Give back exactly the lines of the entries below from the line with "for i in range(n)]" to the line with "OUT), 0, HEIGHT)", inclusive, and only those.

-- Data excerpts follows --

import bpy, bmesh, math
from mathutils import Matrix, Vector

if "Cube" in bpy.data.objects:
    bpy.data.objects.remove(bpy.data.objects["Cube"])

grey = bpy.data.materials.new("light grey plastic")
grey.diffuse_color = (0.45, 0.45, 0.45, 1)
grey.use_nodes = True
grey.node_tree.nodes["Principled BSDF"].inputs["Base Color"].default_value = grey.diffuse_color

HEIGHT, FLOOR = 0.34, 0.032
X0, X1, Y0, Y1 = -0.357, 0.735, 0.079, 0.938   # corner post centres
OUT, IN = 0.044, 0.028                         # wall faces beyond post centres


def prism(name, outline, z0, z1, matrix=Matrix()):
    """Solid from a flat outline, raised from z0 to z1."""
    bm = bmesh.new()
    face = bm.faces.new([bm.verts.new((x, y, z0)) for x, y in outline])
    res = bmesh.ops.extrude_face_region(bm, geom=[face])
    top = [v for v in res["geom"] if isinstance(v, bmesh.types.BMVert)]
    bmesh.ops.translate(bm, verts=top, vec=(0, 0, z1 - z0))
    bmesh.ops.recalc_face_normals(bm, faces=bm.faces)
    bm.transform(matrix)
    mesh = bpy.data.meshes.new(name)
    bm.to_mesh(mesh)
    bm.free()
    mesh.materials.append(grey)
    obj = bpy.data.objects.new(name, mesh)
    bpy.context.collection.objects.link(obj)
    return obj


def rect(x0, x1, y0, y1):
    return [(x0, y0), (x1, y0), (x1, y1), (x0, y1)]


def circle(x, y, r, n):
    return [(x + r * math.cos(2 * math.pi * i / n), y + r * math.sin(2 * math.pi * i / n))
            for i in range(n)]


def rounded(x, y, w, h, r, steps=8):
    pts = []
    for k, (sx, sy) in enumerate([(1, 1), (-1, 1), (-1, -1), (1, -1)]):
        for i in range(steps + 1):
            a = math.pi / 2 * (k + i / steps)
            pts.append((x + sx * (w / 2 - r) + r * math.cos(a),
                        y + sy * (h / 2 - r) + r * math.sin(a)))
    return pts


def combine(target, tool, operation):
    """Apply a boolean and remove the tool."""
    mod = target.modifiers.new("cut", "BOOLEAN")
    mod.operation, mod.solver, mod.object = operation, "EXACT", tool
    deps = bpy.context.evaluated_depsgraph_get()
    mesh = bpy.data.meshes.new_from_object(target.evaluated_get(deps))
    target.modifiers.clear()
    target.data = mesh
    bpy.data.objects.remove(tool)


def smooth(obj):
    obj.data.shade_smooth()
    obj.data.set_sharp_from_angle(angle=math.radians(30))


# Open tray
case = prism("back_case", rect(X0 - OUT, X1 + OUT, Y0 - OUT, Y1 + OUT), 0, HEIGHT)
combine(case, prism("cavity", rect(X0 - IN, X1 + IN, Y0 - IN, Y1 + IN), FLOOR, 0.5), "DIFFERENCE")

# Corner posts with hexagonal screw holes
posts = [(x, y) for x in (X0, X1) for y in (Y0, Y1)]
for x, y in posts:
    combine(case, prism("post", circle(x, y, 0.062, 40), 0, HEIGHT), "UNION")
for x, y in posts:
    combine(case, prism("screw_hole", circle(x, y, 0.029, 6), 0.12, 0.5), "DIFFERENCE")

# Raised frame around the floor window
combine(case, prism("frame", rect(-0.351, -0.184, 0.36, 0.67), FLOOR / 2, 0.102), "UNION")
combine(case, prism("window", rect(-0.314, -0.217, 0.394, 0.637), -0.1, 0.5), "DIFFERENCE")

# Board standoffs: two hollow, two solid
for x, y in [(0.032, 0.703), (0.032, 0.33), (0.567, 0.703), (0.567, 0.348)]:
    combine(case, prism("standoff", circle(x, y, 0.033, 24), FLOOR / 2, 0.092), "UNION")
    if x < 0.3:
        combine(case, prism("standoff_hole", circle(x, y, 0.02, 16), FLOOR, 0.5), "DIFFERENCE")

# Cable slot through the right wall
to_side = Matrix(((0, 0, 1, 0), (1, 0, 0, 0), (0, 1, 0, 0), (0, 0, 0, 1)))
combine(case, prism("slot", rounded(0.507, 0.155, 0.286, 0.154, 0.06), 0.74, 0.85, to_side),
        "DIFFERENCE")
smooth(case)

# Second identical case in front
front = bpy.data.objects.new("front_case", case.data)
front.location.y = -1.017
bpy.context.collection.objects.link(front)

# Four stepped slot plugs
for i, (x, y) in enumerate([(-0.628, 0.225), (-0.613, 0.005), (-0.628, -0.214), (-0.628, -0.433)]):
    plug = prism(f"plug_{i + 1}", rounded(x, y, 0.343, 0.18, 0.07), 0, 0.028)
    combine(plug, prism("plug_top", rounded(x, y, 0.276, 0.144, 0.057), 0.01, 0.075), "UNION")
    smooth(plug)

-- Data excerpts concluded --

◆ Your solution ◆
            for i in range(n)]


def rounded(x, y, w, h, r, steps=8):
    pts = []
    for k, (sx, sy) in enumerate([(1, 1), (-1, 1), (-1, -1), (1, -1)]):
        for i in range(steps + 1):
            a = math.pi / 2 * (k + i / steps)
            pts.append((x + sx * (w / 2 - r) + r * math.cos(a),
                        y + sy * (h / 2 - r) + r * math.sin(a)))
    return pts


def combine(target, tool, operation):
    """Apply a boolean and remove the tool."""
    mod = target.modifiers.new("cut", "BOOLEAN")
    mod.operation, mod.solver, mod.object = operation, "EXACT", tool
    deps = bpy.context.evaluated_depsgraph_get()
    mesh = bpy.data.meshes.new_from_object(target.evaluated_get(deps))
    target.modifiers.clear()
    target.data = mesh
    bpy.data.objects.remove(tool)


def smooth(obj):
    obj.data.shade_smooth()
    obj.data.set_sharp_from_angle(angle=math.radians(30))


# Open tray
case = prism("back_case", rect(X0 - OUT, X1 + OUT, Y0 - OUT, Y1 + OUT), 0, HEIGHT)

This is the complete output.